# Work instructions:
Somewhere below is a line with "(0.058, 0.272, 39)]" and, later, a line with "bpy.context.view_layer.objects.active = obj"; repeat those two lines and all the lines between them, exactly as they are.

......

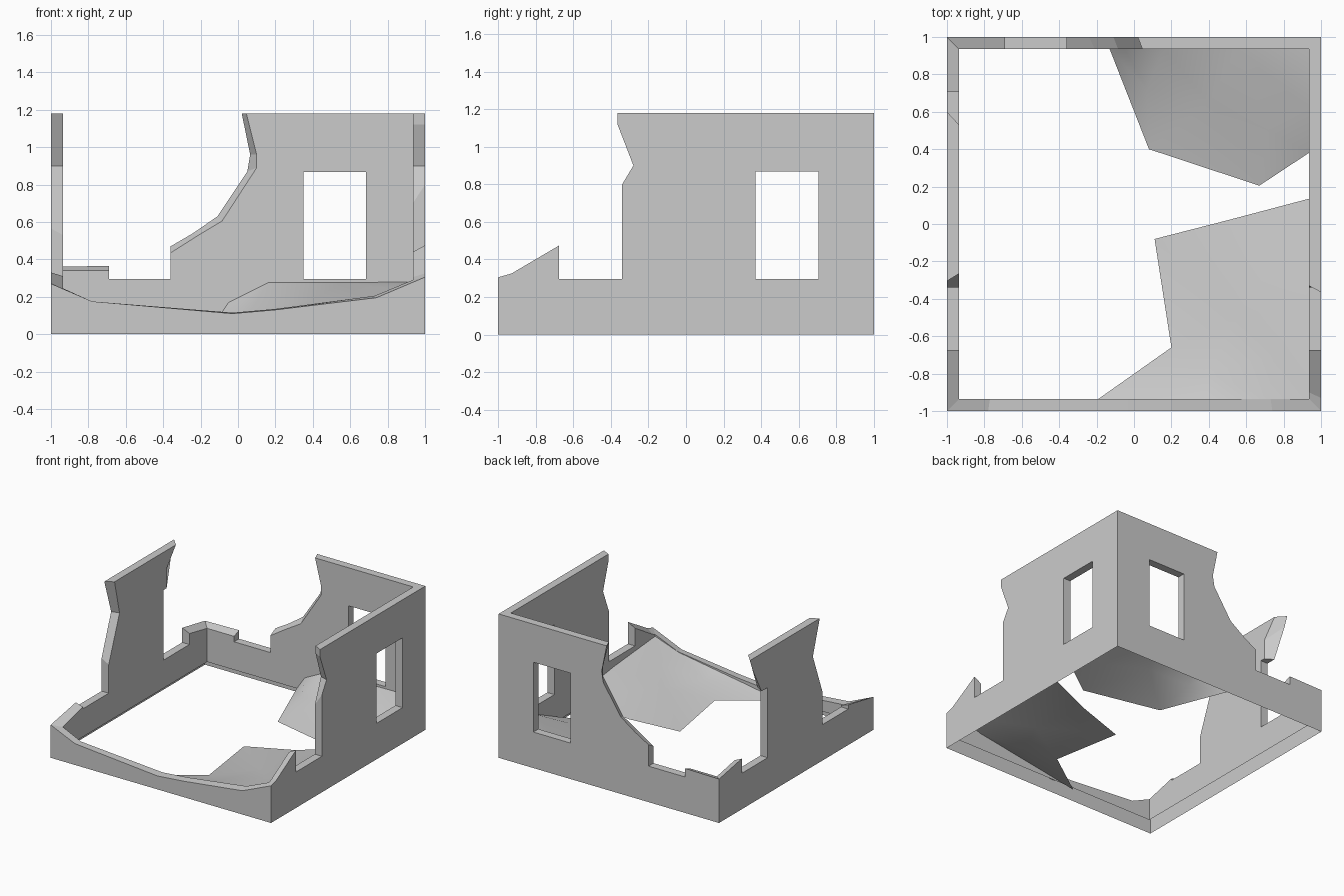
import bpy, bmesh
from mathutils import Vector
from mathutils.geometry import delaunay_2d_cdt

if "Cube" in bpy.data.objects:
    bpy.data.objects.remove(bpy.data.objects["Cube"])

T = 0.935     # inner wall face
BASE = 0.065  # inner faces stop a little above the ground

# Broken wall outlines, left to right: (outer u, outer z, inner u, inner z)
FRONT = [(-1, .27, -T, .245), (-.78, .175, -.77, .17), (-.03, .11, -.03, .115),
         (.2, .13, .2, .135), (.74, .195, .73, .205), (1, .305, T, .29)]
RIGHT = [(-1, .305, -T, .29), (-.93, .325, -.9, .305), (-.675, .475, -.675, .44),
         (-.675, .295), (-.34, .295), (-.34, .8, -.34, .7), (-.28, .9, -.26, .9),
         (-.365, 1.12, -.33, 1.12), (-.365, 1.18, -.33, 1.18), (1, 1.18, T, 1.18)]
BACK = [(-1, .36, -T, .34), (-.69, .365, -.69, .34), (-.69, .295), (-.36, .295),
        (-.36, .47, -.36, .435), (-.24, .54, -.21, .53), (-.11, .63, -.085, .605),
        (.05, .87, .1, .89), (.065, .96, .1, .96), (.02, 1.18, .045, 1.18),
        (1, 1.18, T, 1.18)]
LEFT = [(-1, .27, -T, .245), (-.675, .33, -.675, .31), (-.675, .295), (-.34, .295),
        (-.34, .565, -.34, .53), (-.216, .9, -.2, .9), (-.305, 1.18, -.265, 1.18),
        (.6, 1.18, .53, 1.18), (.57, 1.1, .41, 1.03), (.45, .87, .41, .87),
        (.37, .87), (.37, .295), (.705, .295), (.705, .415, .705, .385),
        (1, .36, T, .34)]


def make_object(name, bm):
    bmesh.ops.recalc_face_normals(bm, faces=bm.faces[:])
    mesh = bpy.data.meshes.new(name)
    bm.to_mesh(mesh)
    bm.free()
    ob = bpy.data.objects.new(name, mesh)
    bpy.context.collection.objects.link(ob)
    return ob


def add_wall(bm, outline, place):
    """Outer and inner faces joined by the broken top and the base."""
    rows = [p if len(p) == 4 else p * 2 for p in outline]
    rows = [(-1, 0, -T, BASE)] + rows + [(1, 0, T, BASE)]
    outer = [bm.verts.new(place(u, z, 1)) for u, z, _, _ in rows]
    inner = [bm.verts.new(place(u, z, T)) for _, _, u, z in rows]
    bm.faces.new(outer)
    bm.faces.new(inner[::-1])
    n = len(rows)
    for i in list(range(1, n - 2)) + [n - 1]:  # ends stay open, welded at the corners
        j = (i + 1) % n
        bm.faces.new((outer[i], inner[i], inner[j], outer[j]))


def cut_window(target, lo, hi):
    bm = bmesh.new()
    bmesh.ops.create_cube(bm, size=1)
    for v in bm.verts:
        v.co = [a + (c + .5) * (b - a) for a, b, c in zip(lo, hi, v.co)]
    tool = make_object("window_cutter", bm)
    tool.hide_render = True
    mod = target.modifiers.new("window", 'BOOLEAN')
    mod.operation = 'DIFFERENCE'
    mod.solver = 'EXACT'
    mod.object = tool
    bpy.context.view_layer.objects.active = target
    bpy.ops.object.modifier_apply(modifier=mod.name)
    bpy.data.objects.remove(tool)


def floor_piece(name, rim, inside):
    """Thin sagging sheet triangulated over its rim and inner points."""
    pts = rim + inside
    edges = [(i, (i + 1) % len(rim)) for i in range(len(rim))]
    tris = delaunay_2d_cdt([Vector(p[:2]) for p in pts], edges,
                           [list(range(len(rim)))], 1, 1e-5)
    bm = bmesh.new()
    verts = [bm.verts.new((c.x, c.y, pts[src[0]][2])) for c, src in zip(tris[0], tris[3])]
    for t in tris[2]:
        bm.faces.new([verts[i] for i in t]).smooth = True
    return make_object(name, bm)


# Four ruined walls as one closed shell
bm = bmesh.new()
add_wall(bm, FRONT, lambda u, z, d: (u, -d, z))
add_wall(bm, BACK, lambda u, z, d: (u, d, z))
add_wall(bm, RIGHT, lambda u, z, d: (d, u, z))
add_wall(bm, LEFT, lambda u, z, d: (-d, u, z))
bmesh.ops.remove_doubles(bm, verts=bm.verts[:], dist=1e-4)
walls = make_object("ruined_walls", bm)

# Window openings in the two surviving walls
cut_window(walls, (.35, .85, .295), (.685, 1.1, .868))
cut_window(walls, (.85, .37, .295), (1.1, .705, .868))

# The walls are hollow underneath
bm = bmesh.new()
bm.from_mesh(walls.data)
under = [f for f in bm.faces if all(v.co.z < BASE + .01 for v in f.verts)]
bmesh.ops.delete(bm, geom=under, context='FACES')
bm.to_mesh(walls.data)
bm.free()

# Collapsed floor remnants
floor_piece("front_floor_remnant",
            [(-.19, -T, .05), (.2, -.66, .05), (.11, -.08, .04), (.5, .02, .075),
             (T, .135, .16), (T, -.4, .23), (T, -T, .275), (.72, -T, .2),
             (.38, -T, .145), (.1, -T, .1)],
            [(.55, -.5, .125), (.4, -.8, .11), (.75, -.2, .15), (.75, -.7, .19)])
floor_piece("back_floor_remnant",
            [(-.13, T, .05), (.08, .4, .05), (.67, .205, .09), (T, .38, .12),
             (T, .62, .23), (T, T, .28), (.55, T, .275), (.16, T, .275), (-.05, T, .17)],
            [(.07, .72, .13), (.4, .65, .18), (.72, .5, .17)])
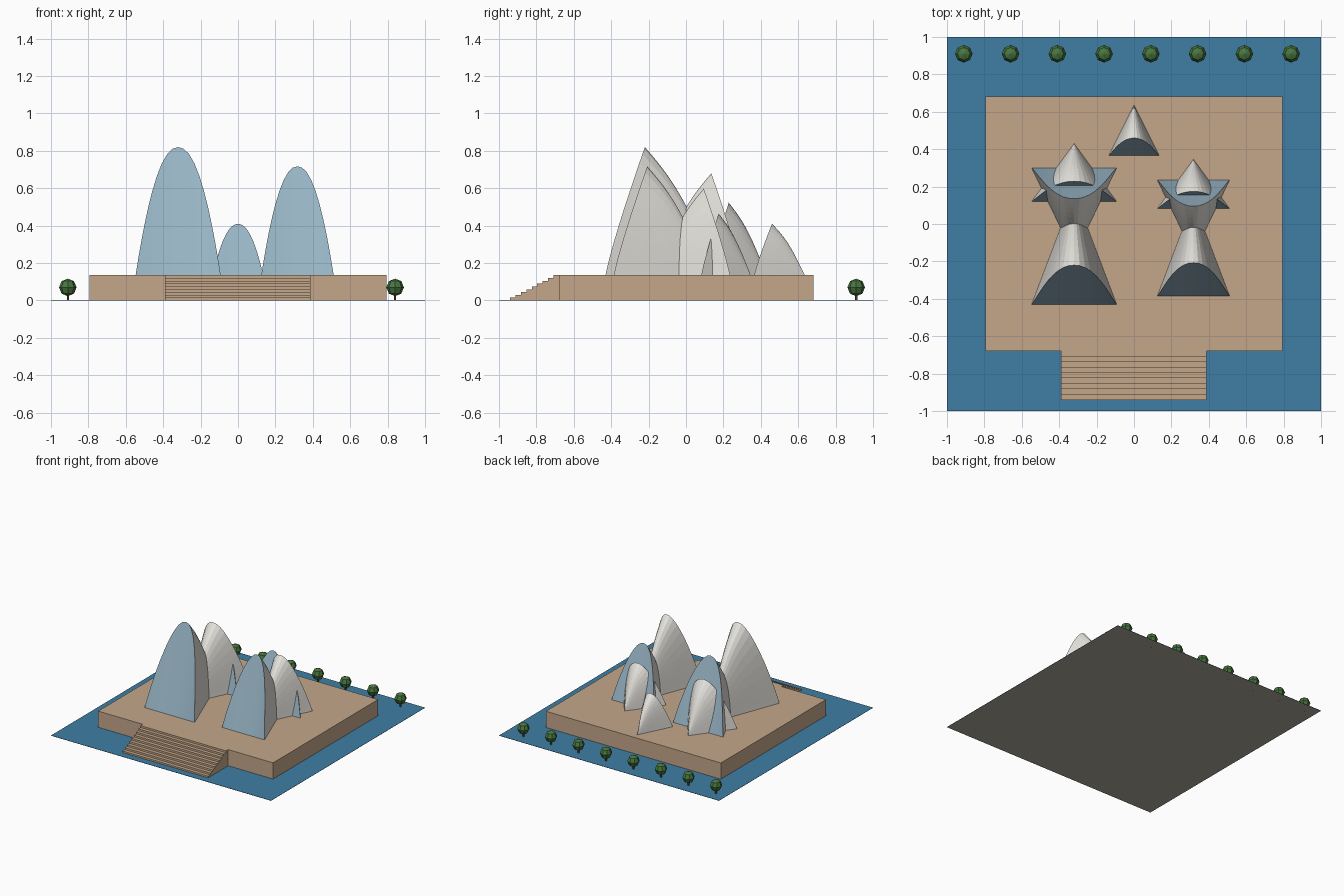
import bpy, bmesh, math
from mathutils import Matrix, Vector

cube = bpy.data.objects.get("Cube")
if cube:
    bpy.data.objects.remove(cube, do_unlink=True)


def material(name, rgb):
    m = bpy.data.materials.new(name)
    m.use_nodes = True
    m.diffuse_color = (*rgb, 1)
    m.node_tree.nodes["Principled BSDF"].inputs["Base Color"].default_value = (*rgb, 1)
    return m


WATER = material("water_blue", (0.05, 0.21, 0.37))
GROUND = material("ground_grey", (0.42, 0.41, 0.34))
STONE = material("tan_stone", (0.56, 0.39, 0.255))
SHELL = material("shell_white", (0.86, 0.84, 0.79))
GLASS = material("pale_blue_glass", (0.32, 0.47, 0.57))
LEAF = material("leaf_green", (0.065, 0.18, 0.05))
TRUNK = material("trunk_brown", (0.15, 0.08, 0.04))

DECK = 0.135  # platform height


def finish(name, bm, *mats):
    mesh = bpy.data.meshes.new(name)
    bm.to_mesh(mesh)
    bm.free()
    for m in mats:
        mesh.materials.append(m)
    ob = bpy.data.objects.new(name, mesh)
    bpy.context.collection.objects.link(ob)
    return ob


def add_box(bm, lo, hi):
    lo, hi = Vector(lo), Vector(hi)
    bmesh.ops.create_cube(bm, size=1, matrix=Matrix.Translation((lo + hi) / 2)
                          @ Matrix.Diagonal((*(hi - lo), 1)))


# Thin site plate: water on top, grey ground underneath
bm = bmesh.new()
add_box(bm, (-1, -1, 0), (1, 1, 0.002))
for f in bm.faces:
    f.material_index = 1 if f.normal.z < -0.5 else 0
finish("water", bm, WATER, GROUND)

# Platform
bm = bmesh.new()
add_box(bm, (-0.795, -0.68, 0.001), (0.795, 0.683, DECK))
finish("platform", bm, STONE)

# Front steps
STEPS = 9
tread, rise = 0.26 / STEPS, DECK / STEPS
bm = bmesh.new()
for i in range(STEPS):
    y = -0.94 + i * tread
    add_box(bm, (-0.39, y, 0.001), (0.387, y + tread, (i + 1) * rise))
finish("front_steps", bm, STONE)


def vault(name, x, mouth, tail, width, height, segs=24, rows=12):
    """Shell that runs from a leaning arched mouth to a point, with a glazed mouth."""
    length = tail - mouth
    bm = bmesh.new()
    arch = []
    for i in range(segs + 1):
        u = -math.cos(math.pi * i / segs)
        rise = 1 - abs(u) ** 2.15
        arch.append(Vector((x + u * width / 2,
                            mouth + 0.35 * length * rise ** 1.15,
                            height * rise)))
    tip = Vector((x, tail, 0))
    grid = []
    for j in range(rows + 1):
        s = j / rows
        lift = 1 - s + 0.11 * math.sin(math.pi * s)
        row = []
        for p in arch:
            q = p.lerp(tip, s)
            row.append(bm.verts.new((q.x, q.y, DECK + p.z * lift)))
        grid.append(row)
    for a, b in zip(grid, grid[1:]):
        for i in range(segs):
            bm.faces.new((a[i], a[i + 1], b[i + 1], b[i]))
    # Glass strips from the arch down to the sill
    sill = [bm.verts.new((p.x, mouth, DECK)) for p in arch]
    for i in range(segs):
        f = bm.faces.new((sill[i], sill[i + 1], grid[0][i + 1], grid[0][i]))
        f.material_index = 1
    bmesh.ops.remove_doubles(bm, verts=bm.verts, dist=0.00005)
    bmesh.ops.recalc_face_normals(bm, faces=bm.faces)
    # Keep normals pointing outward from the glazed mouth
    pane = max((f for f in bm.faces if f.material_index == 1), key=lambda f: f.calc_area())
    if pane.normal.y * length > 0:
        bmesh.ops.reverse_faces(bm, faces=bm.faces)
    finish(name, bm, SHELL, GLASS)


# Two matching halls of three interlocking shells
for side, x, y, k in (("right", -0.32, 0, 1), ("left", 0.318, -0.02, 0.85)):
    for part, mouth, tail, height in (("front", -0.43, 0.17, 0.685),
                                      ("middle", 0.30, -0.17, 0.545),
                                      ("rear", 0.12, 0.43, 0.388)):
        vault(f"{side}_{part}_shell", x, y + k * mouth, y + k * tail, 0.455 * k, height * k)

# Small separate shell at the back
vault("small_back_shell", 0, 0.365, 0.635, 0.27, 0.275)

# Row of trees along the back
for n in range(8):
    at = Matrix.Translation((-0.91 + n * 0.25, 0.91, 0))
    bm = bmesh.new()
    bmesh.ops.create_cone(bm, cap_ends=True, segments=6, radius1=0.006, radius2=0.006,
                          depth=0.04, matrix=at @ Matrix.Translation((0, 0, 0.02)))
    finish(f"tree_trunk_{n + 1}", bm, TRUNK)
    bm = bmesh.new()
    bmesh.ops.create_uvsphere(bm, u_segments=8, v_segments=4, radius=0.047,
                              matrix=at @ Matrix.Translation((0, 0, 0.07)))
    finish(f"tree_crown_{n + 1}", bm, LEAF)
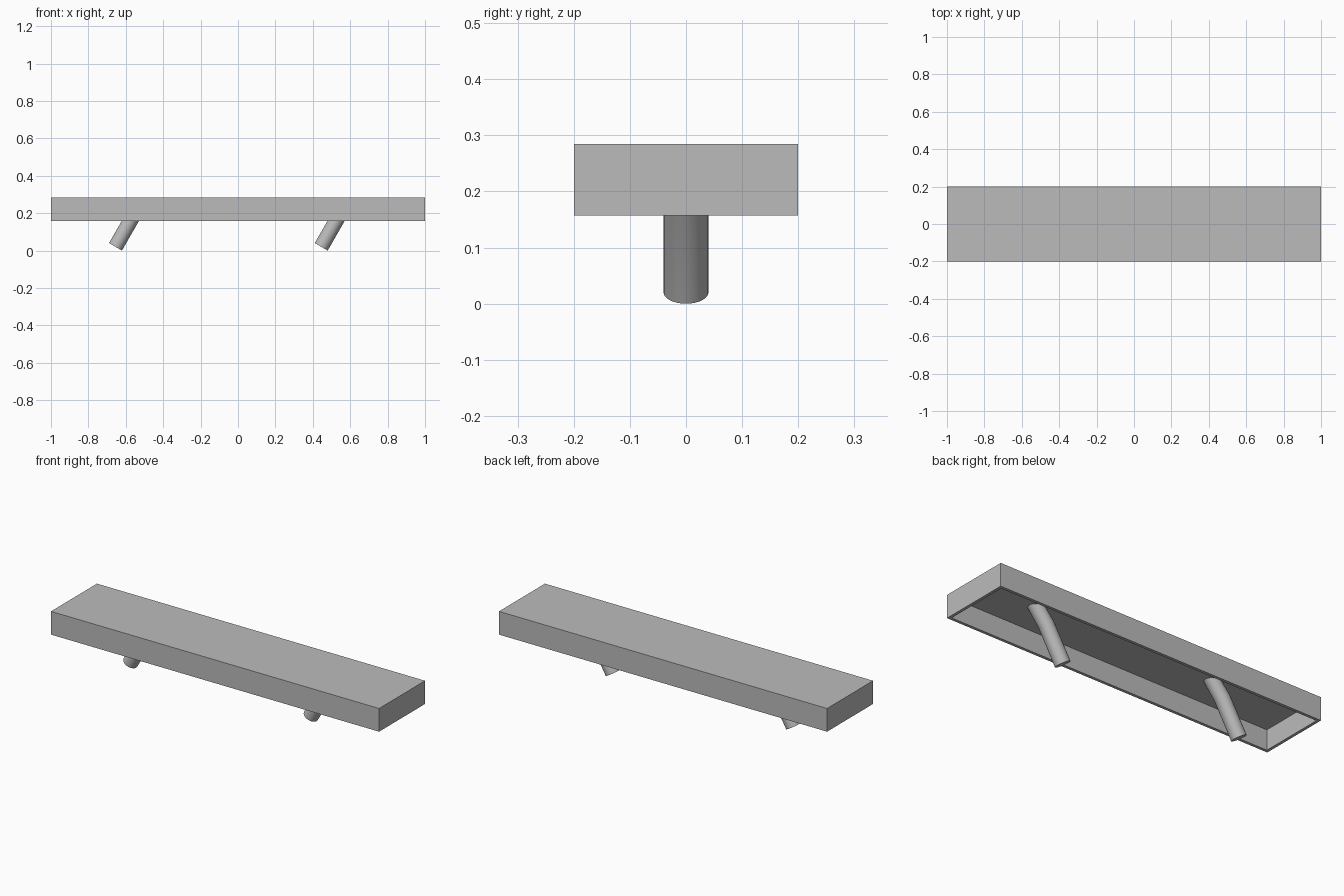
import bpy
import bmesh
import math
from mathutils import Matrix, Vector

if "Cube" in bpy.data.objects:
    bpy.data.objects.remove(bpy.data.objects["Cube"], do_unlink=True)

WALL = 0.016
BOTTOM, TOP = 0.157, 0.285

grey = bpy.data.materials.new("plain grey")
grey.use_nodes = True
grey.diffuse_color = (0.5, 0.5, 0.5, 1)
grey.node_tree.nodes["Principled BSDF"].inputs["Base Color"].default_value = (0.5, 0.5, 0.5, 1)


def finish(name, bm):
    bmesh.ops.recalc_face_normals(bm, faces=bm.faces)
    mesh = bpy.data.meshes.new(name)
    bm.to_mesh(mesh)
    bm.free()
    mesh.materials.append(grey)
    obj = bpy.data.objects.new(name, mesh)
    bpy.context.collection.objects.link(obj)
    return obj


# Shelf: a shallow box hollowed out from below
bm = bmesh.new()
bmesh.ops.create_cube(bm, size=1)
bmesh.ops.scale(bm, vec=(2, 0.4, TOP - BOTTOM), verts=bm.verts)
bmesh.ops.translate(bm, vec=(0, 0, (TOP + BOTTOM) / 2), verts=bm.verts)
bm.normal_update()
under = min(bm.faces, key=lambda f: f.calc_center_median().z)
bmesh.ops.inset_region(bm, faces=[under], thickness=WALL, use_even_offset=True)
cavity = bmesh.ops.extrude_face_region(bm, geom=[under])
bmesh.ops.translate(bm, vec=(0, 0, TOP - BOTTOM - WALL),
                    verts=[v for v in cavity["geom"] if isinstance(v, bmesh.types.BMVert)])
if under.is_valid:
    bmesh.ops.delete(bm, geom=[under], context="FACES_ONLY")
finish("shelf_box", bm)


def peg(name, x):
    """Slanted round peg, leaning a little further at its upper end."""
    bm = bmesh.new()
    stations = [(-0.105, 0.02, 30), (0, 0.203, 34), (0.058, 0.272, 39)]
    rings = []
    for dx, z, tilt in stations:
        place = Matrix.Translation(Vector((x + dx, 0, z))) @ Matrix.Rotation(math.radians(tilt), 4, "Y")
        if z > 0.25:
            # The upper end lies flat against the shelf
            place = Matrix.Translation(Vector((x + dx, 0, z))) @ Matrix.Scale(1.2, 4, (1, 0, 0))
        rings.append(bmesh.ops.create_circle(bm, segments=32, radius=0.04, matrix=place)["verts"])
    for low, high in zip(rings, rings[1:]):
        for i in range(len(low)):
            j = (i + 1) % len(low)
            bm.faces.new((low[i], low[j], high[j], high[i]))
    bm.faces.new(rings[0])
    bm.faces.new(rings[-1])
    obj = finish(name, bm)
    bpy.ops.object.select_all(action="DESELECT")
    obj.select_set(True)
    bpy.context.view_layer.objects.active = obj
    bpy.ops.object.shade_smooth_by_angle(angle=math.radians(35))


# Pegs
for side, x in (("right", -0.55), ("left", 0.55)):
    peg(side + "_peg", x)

......

# Finished exercise:
    stations = [(-0.105, 0.02, 30), (0, 0.203, 34), (0.058, 0.272, 39)]
    rings = []
    for dx, z, tilt in stations:
        place = Matrix.Translation(Vector((x + dx, 0, z))) @ Matrix.Rotation(math.radians(tilt), 4, "Y")
        if z > 0.25:
            # The upper end lies flat against the shelf
            place = Matrix.Translation(Vector((x + dx, 0, z))) @ Matrix.Scale(1.2, 4, (1, 0, 0))
        rings.append(bmesh.ops.create_circle(bm, segments=32, radius=0.04, matrix=place)["verts"])
    for low, high in zip(rings, rings[1:]):
        for i in range(len(low)):
            j = (i + 1) % len(low)
            bm.faces.new((low[i], low[j], high[j], high[i]))
    bm.faces.new(rings[0])
    bm.faces.new(rings[-1])
    obj = finish(name, bm)
    bpy.ops.object.select_all(action="DESELECT")
    obj.select_set(True)
    bpy.context.view_layer.objects.active = obj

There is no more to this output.